Either way, many people find themselves searching for a new or expanded understanding of themselves, other people, nature, or a spiritual being, and this can lead to a personal transformation. It doesn’t have to be religious per se, indeed many people take part in pilgrimages to get away from the stresses of daily life and perhaps experience the thrill of adventure. In fact, a simple holiday can itself turn into a pilgrimage - and many pilgrimages involve both religious and secular motives and experiences. El Camino de Santiago / Jakobsweg is no different in this respect.
Pilgrimages for better mental health
As noted in National Geographic magazine, many who walk the Camino de Santiago have no obvious religious motivation, and choose to do the trip so as to be immersed in nature along the route - and this has always been the case, with some people’s aims of the journey being spiritual whatever the final destination or ultimate conclusion.
Commentating in this National Geographic article, a Guide for the Celtic Way along the coast of Wales, UK, noted that “On these coasts, you can feel the spiritual connection with the living landscape. It’s what the Celts called a “thin place” where the gap between heaven and earth is small. After several days of walking, when the mind calms, you observe your surroundings more keenly, seeing simple things like rocks, flowers, and birds as if for the first time. The outer journey from place to place becomes an inner journey from head to heart.” He goes on to suggest that the slow pace of a coastal pilgrimage lets us re-encounter a rhythm that we have lost . . where the tides and seasons, not the clock, become our reference points, possibly helping us to heal in a post-pandemic world.
“A modern-day pilgrimage lets you explore your spiritual side without necessarily being religious,” the Guide concludes. “We enter into a union with nature as we walk.”
So, you do not have to end up in a so-called ‘Holy” place on one of these adventures (although most of the world’s most famous pilgrimages do indeed culminate in some shrine to a particular Saint or other virtuous person).
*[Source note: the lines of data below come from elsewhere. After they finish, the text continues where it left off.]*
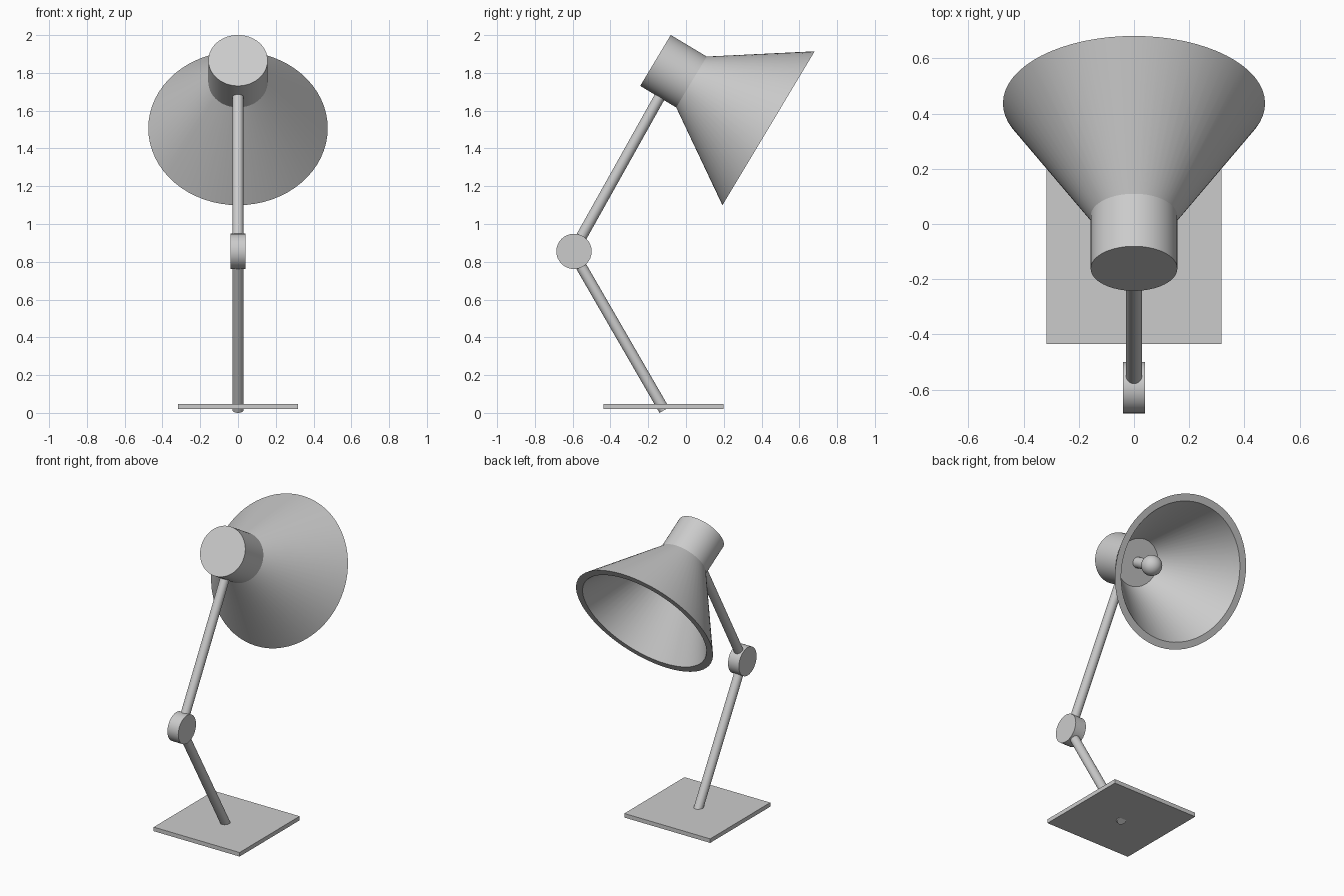
import bpy, math
from mathutils import Vector

if "Cube" in bpy.data.objects:
    bpy.data.objects.remove(bpy.data.objects["Cube"])

SEG = 64


def lathe(name, profile, origin, direction, seg=SEG, closed=False):
    """Spin (radius, distance) points about an axis; radius 0 makes a pole."""
    origin = Vector(origin)
    rot = Vector((0, 0, 1)).rotation_difference(Vector(direction).normalized())
    verts, rings, faces = [], [], []
    for r, s in profile:
        n = 1 if r == 0 else seg
        ring = []
        for i in range(n):
            a = 2 * math.pi * i / seg
            ring.append(len(verts))
            verts.append(origin + rot @ Vector((r * math.cos(a), r * math.sin(a), s)))
        rings.append(ring)
    pairs = list(zip(rings, rings[1:]))
    if closed:
        pairs.append((rings[-1], rings[0]))
    for a, b in pairs:
        for i in range(seg):
            j = (i + 1) % seg
            quad = [a[i % len(a)], a[j % len(a)], b[j % len(b)], b[i % len(b)]]
            faces.append(list(dict.fromkeys(quad)))
    if not closed:
        if len(rings[0]) > 1:
            faces.append(rings[0][::-1])
        if len(rings[-1]) > 1:
            faces.append(rings[-1])
    me = bpy.data.meshes.new(name)
    me.from_pydata(verts, [], faces)
    ob = bpy.data.objects.new(name, me)
    bpy.context.collection.objects.link(ob)
    bpy.ops.object.select_all(action='DESELECT')
    ob.select_set(True)
    bpy.context.view_layer.objects.active = ob
    bpy.ops.object.shade_smooth_by_angle(angle=math.radians(35))
    return ob


def rod(name, start, end, radius):
    d = Vector(end) - Vector(start)
    return lathe(name, [(radius, 0), (radius, d.length)], start, d, 32)


# Base plate
bpy.ops.mesh.primitive_cube_add(size=1, location=(0, -0.119, 0.0345))
base = bpy.context.object
base.name = "base_plate"
base.scale = (0.633, 0.633, 0.027)

# Arms and elbow disc
rod("lower_arm", (0, -0.115, 0.0145), (0, -0.601, 0.855), 0.029)
rod("upper_arm", (0, -0.597, 0.855), (0, -0.10, 1.743), 0.029)
rod("elbow_joint", (-0.04, -0.593, 0.855), (0.04, -0.593, 0.855), 0.0935)

# Lamp head, all parts share one tilted axis
axis = Vector((0, 0.5985, -0.359)).normalized()
back = Vector((0, -0.1615, 1.866))
neck = back + axis * 0.222
lathe("lamp_housing", [(0.157, 0), (0.157, 0.228)], back, axis)

# Hollow conical shade with flat rim
lathe("lamp_shade", [(0.475, 0.476), (0.43, 0.476), (0.144, 0), (0.157, 0)][::-1],
      neck, axis, closed=True)

# Bulb socket and round bulb
rod("bulb_socket", neck, neck + axis * 0.13, 0.034)
R = 0.064
ball = [(R * math.sin(math.pi * i / 16) if 0 < i < 16 else 0,
         -R * math.cos(math.pi * i / 16)) for i in range(17)]
lathe("bulb", ball, neck + axis * 0.16, axis, 32)
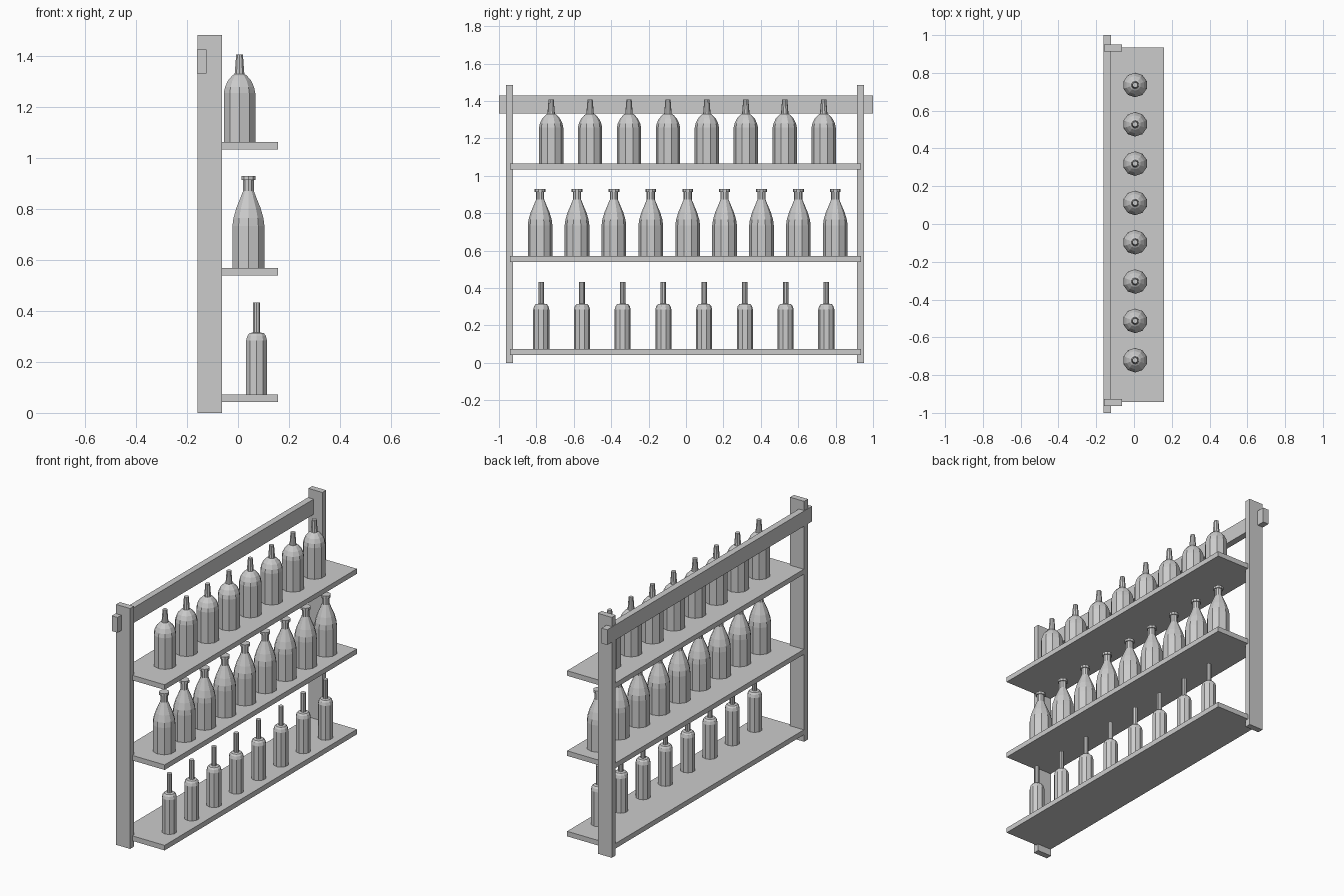
import bpy, bmesh, math

if "Cube" in bpy.data.objects:
    bpy.data.objects.remove(bpy.data.objects["Cube"])


def box(name, x, y, z):
    """Box from (min, max) ranges on each axis."""
    bm = bmesh.new()
    bmesh.ops.create_cube(bm, size=1)
    for v in bm.verts:
        v.co = [r[0] if c < 0 else r[1] for c, r in zip(v.co, (x, y, z))]
    me = bpy.data.meshes.new(name)
    bm.to_mesh(me)
    bm.free()
    ob = bpy.data.objects.new(name, me)
    bpy.context.collection.objects.link(ob)


def lathe(name, profile, sides=10):
    """Closed flat-faced turned mesh, corners on the y axis."""
    bm = bmesh.new()
    rings = []
    for r, z in profile:
        rings.append([bm.verts.new((r * math.sin(2 * math.pi * i / sides),
                                    r * math.cos(2 * math.pi * i / sides), z))
                      for i in range(sides)])
    for a, b in zip(rings, rings[1:]):
        for i in range(sides):
            j = (i + 1) % sides
            bm.faces.new((a[i], a[j], b[j], b[i]))
    bm.faces.new(rings[0])
    bm.faces.new(rings[-1])
    bmesh.ops.recalc_face_normals(bm, faces=bm.faces)
    me = bpy.data.meshes.new(name)
    bm.to_mesh(me)
    bm.free()
    return me


def row(name, profile, count, x, y0, y1, z):
    """Evenly spaced bottles sharing one mesh."""
    me = lathe(name, profile)
    for i in range(count):
        ob = bpy.data.objects.new(f"{name}_{i + 1}", me)
        ob.location = (x, y0 + (y1 - y0) * i / (count - 1), z)
        bpy.context.collection.objects.link(ob)


# Upright posts
box("post_front", (-0.159, -0.063), (-0.963, -0.926), (0, 1.485))
box("post_back", (-0.159, -0.063), (0.914, 0.951), (0, 1.485))

# Top rail, let into the posts
box("top_rail", (-0.162, -0.123), (-1, 1), (1.334, 1.428))

# Shelves
tops = {"bottom": 0.073, "middle": 0.570, "top": 1.065}
for level, z in tops.items():
    box(f"{level}_shelf", (-0.157, 0.158), (-0.942, 0.935), (z - 0.031, z))

# Small long-necked bottles
row("slim_bottle",
    [(0.043, 0), (0.043, 0.212), (0.038, 0.230), (0.030, 0.240),
     (0.015, 0.243), (0.015, 0.360)],
    8, 0.073, -0.774, 0.750, tops["bottom"])

# Sloped bottles with a lip
row("lipped_bottle",
    [(0.066, 0), (0.066, 0.165), (0.062, 0.195), (0.050, 0.235),
     (0.033, 0.275), (0.022, 0.302), (0.022, 0.344), (0.029, 0.344),
     (0.029, 0.360)],
    9, 0.041, -0.780, 0.798, tops["middle"])

# Round-shouldered bottles with tapered pourers
row("pourer_bottle",
    [(0.065, 0), (0.065, 0.192), (0.060, 0.215), (0.048, 0.240),
     (0.030, 0.260), (0.020, 0.266), (0.014, 0.342)],
    8, 0.006, -0.721, 0.736, tops["top"])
One of the founders of the British Pilgrimage Trust is quoted in National Geographic as saying: There’s nothing intrinsically religious or secular about connecting with your deepest needs. The word “Holy” comes from the Old English word “Halig” meaning “bringing health”. So, a Holy place can even be an ancient yew tree or a hilltop, as well as a synagogue or church, or a stone circle. Since time immemorial, pilgrimages have offered a physical path with a clear destination, enabling us to structure our search for inner direction in times of change and crisis.
How appropriate in these modern times! Indeed, as the article concludes, pilgrimage walking is increasingly sought as self-therapy for different mental, physical and spiritual ailments, sudden life changes, and for help when we encounter a crossroads.
These so-called “Life pilgrimages” are journeys taken with spiritual experiences in mind. Through them, we can open ourselves up to the mystery and the magic of just being in the moment, and develop a new consciousness of wonder and faith and belief in our own strength in any venture we take on.
Jewellery for New Beginnings or a New Start
Pilgrimages are important to us as human beings because they provide insight into our struggles and the decisions we may face in life. As someone once said: All journeys are stepping stones on the pilgrimage of life. Travelling (as a religious pilgrim or not) can deepen belief and transform lives, impacting people's minds, bodies and souls, and making us stronger.
In our SHOP we offer meaningful jewelry for both physical and mental wellbeing along the journey of life. It is hoped that these travellers keepsakes can give people strength and belief on their travels. May you be blessed with good health and wellness on all your journeys. ¡Buen Camino!